We know a lot about the culture of ancient Egypt, but we still cannot answer this question. It is noteworthy that not only women but also men wore such hats. The main problem is the lack of reliable records, mainly frescoes and remains. This does not allow a complete reconstruction but gives grounds for speculation.
Ritual hat made of wax and cloth
Egyptologists have long observed images of people wearing strange hats on frescoes. Real evidence was found at Akhetaten in a cemetery for the first time. Hats found in tombs are almost 3300 years old! Such a venerable age of finds complicates the research, but still, it was possible to put forward several theories.
Ritual value was the first assumption of scientists. They believed that such hats were put on the dead. Inside it was a special oil with an aromatizer. It is likely that the cone-shaped hat is associated with the cult of the Sun (the god Ra) (not for nothing the pyramids also have a sharp end and strive to the sky).
At first, such cones were found in the tombs of wealthy people. But then unsigned graves with well-preserved remains were found. And there – the familiar cone! One was so well-preserved that it was possible to study it.
A common headdress
Late finds are in favor of this theory. The drawings in the cones depict living people, and not just people close to Pharaoh. Such hats, apparently, were even worn by fishermen. Often cones can be seen on the ancient statues.
Similar headdresses are traced on sketches from the feasts of the Egyptians. It turns out that this is definitely not a detail of the posthumous attire. So, which version would be the most plausible?

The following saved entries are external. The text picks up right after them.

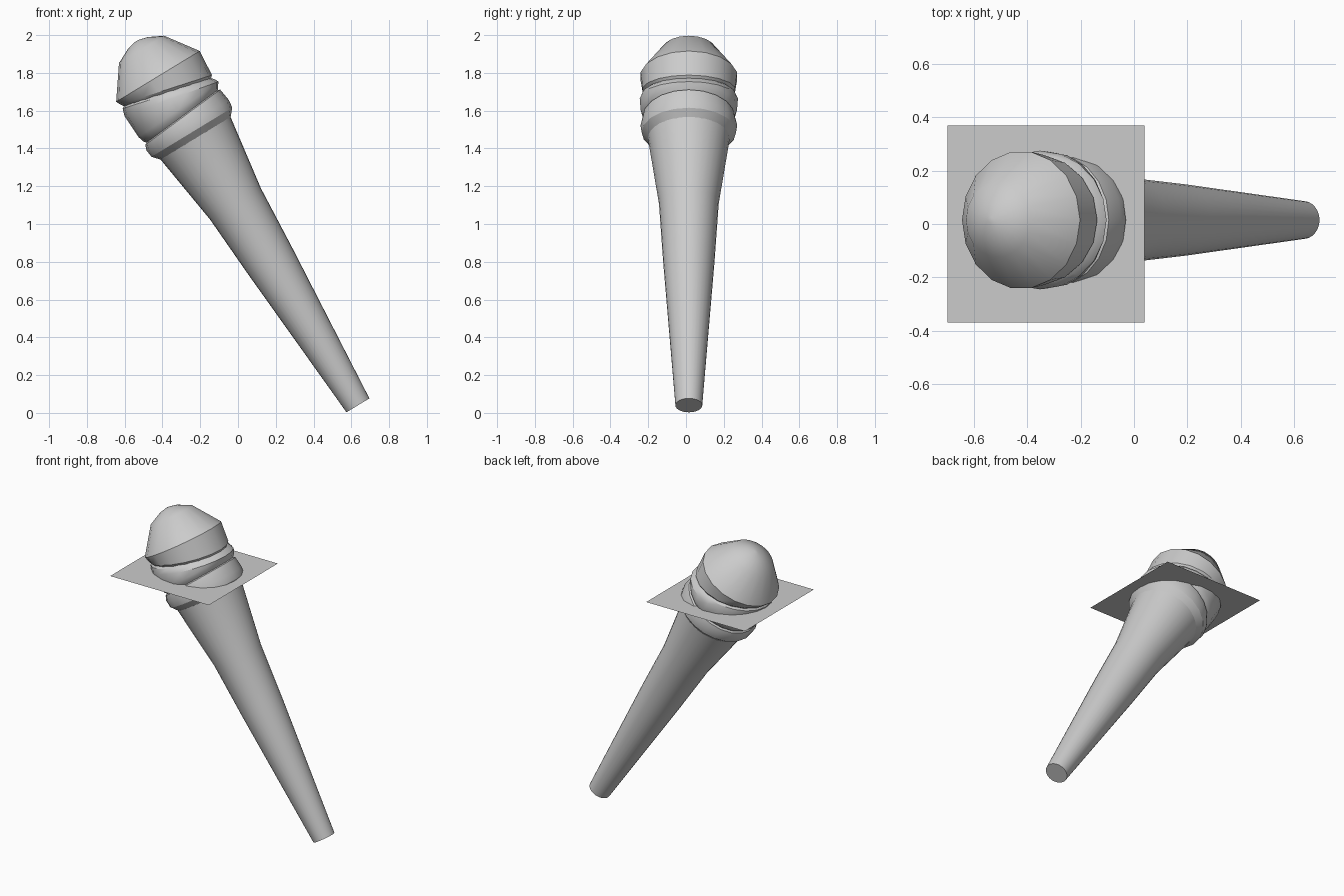
import bpy, bmesh, math
from mathutils import Matrix

cube = bpy.data.objects.get("Cube")
if cube:
    bpy.data.objects.remove(cube, do_unlink=True)

grey = bpy.data.materials.new("plain_grey")
grey.use_nodes = True
colour = (0.6, 0.6, 0.6, 1)
grey.diffuse_color = colour
grey.node_tree.nodes["Principled BSDF"].inputs["Base Color"].default_value = colour

# Shared leaning axis of the handle and head
TILT = Matrix.Translation((0.635, 0.015, 0.04)) @ Matrix.Rotation(math.radians(-31.3), 4, "Y")


def finish(name, bm):
    bmesh.ops.recalc_face_normals(bm, faces=bm.faces)
    mesh = bpy.data.meshes.new(name)
    bm.to_mesh(mesh)
    bm.free()
    mesh.materials.append(grey)
    obj = bpy.data.objects.new(name, mesh)
    bpy.context.collection.objects.link(obj)
    return obj


def lathe(name, profile, sides):
    """Turn (height, radius, slant) rings into a closed body along the tilted axis."""
    bm = bmesh.new()
    rings = []
    for height, radius, slant in profile:
        ring = []
        for i in range(sides):
            a = 2 * math.pi * i / sides
            x, y = radius * math.cos(a), radius * math.sin(a)
            ring.append(bm.verts.new((x, y, height + slant * x)))
        rings.append(ring)
    for low, high in zip(rings, rings[1:]):
        for i in range(sides):
            j = (i + 1) % sides
            bm.faces.new((low[i], low[j], high[j], high[i]))
    bm.faces.new(rings[0][::-1])
    bm.faces.new(rings[-1])
    bm.transform(TILT)
    obj = finish(name, bm)
    bpy.ops.object.select_all(action="DESELECT")
    obj.select_set(True)
    bpy.context.view_layer.objects.active = obj
    bpy.ops.object.shade_smooth_by_angle(angle=math.radians(30))
    return obj


# Tapered handle
lathe("handle", [(0, 0.071, 0), (0.89, 0.136, 0), (1.248, 0.158, 0), (1.655, 0.217, 0)], 32)

# Collar under the head
lathe("collar", [(1.652, 0.215, 0), (1.692, 0.25, 0), (1.735, 0.256, 0),
                 (1.785, 0.245, 0.09), (1.795, 0.225, 0.09)], 20)

# Middle band between two slanted grooves
lathe("middle_band", [(1.785, 0.228, 0.09), (1.805, 0.245, 0.09), (1.83, 0.255, 0.05),
                      (1.9, 0.26, -0.2), (1.93, 0.248, -0.24), (1.945, 0.23, -0.24)], 20)

# Faceted dome of the head
lathe("head_dome", [(1.935, 0.23, -0.24), (1.955, 0.248, -0.24), (2.038, 0.259, 0),
                    (2.205, 0.14, 0), (2.245, 0.06, 0), (2.257, 0.01, 0)], 18)

# Thin level sheet crossing the head
sheet = bmesh.new()
bmesh.ops.create_grid(sheet, x_segments=1, y_segments=1, size=0.37,
                      matrix=Matrix.Translation((-0.33, 0, 1.605)))
finish("level_sheet", sheet)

It is more likely that the cap was a common accessory of the Egyptians. It had a symbolic meaning because it was associated with the cult of Ra. Scholars think that the cone symbolized the protected or purified (blessed) state of man. It makes sense that one would go fishing and feasting that way.
At first, it was assumed that the cap was filled with aromatic oils, grease, and wax to create the necessary ritual smells for burial. However, analysis of the samples found did not show anything of the kind. Due to the destruction of the fabric, it is unclear exactly what material was used.
Perhaps the clue is simple and close. The Egyptians were aesthetes, so the cone could serve as a unisex decoration. For now, we wait for new findings and assumptions from scientists about the mysterious headdresses.